Finally, Fetterhoff was not ineffective for failing to advise Petitioner prior to entering a guilty plea that he would be deported with certainty as a result of the conviction.While the United State Supreme Court held, in Padilla v. Kentucky, that competent counsel has a duty to give clear advice regarding the deportation consequences of a guilty plea, Fetterhoff's advice did not run afoul of this requirement. 130 S. Ct. 1473, 1483 (2010). In Padilla, the petitioner claimed that his counsel failed to advise him of the possibility of deportation, and told him that he "did not have to worry about immigration status since he had been in the country so long."
Id. at 1478 (internal citation and quotation marks omitted). The Supreme Court explained that removal is "practically inevitable" when a non-citizen commits a removable offense, and that "counsel must inform her client whether his plea carries a risk of deportation." Id. at 1480, 1486. The Third Circuit recently held that the holding in Padilla is retroactively applicable on collateral review. United States v. Orocio, 645 F.3d 630, 641 (3d Cir. 2011). In Orocio, the petitioner alleged that his counsel did not advise him of the "near-certain removal consequences of pleading guilty to a controlled substance offense." Id. at 642. The Third Circuit held that, like counsel in Padilla, who affirmatively misled a defendant regarding the deportation consequences of his guilty plea, petitioner Orocio's counsel was constitutionally deficient for failing to advise him of the adverse immigration consequences of his guilty plea. Id. at 642-43.
In this case, Fetterhoff advised Petitioner that the likelihood of deportation would be "very high." (Doc. No. 1612 at 60.) At an evidentiary hearing on Petitioner's Section 2255 motion, Fetterhoff testified that he did not tell Petitioner that deportation was certain because "the contingencies of life are various and they're measured by different degrees." (Id.) Fetterhoff's advice clearly meets the constitutional mandate of Padilla. Neither Padilla nor Orocio require an attorney to advise his client of an absolute certainty of deportation at the plea stage. Rather, the Third Circuit explained that, under Padilla, "the failure of defense counsel to warn a defendant that a plea would make the defendant eligible for removal is a constitutional defect in representation that satisfies the first prong of the Strickland test." Id. at 641 (emphasis added). Here, unlike in Padilla or Orocio, Petitioner's counsel did advise him of the possibility that he would be deported if he pleaded guilty.
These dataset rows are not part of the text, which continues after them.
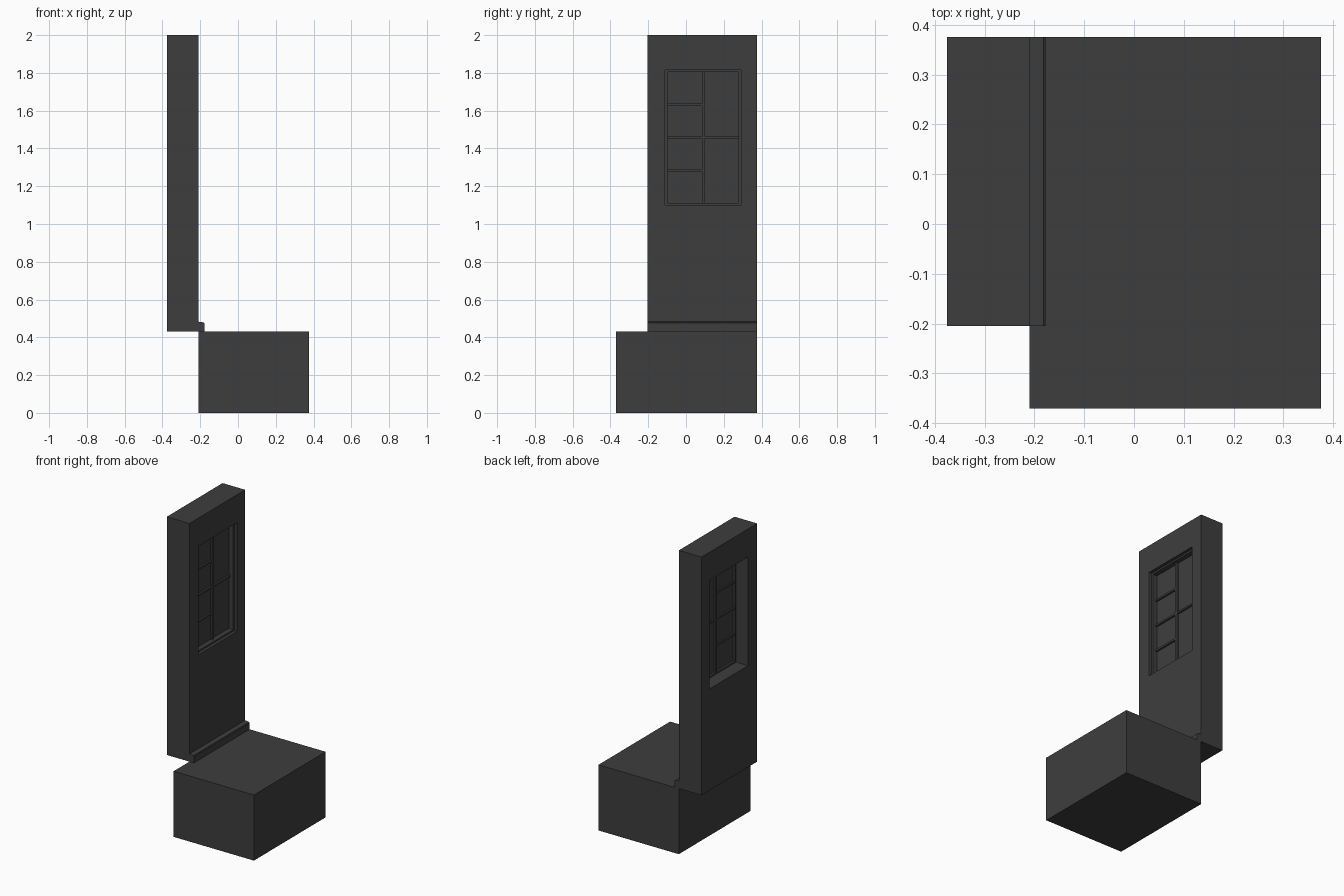
import bpy
import bmesh

cube = bpy.data.objects.get("Cube")
if cube:
    bpy.data.objects.remove(cube, do_unlink=True)

# Single charcoal colour
charcoal = bpy.data.materials.new("charcoal")
charcoal.use_nodes = True
COLOUR = (0.048, 0.048, 0.048, 1)
charcoal.diffuse_color = COLOUR
charcoal.node_tree.nodes["Principled BSDF"].inputs["Base Color"].default_value = COLOUR


def prism(name, profile, y0, y1):
    """Extrude an x-z outline along y."""
    bm = bmesh.new()
    face = bm.faces.new([bm.verts.new((x, y0, z)) for x, z in profile])
    moved = bmesh.ops.extrude_face_region(bm, geom=[face])["geom"]
    verts = [v for v in moved if isinstance(v, bmesh.types.BMVert)]
    bmesh.ops.translate(bm, verts=verts, vec=(0, y1 - y0, 0))
    bmesh.ops.recalc_face_normals(bm, faces=bm.faces)
    mesh = bpy.data.meshes.new(name)
    bm.to_mesh(mesh)
    bm.free()
    mesh.materials.append(charcoal)
    obj = bpy.data.objects.new(name, mesh)
    bpy.context.collection.objects.link(obj)
    return obj


def box(name, x, y, z):
    outline = [(x[0], z[0]), (x[1], z[0]), (x[1], z[1]), (x[0], z[1])]
    return prism(name, outline, *y)


def cut(obj, y, z):
    """Cut a rectangular opening right through in x."""
    cutter = box(obj.name + "_cutter", (-1, 1), y, z)
    cutter.hide_render = True
    cutter.hide_viewport = True
    mod = obj.modifiers.new("opening", 'BOOLEAN')
    mod.operation = 'DIFFERENCE'
    mod.solver = 'EXACT'
    mod.object = cutter


# Floor block, wall and skirting
WALL_Y = (-0.205, 0.375)
box("floor_block", (-0.21, 0.375), (-0.37, 0.375), (0, 0.432))
wall = box("wall", (-0.375, -0.21), WALL_Y, (0.432, 2))
prism("skirting_board",
      [(-0.21, 0.432), (-0.178, 0.432), (-0.178, 0.475), (-0.182, 0.479), (-0.21, 0.483)],
      *WALL_Y)

# Window opening and outer frame
Y0, Y1, Z0, Z1 = -0.11, 0.29, 1.10, 1.815
RIM = 0.011
cut(wall, (Y0, Y1), (Z0, Z1))
frame = box("window_frame", (-0.288, -0.23), (Y0, Y1), (Z0, Z1))
inner_y, inner_z = (Y0 + RIM, Y1 - RIM), (Z0 + RIM, Z1 - RIM)
cut(frame, inner_y, inner_z)

# Window bars: one mullion, four short rows on one side, two tall on the other
MULLION = (0.086, 0.101)
BAR = 0.006
box("mullion", (-0.284, -0.25), MULLION, inner_z)
columns = [("narrow", (inner_y[0], MULLION[0]), 4), ("tall", (MULLION[1], inner_y[1]), 2)]
for label, span, rows in columns:
    step = (inner_z[1] - inner_z[0]) / rows
    for i in range(rows):
        low = inner_z[0] + i * step
        box(f"{label}_pane_{i + 1}", (-0.274, -0.262), span, (low, low + step))
        if i:
            box(f"{label}_bar_{i}", (-0.284, -0.25), span, (low - BAR, low + BAR))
No reasonable jurist would disagree that Fetterhoff was not ineffective because he advised Petitioner of a high probability that he would be deported.
ACCORDINGLY, on this 13th day of January 2012, IT IS HEREBY ORDERED THAT a certificate of appealability SHALL NOT ISSUE.The Clerk of Court is directed to promptly forward the record in this matter to the Clerk of the Court of ...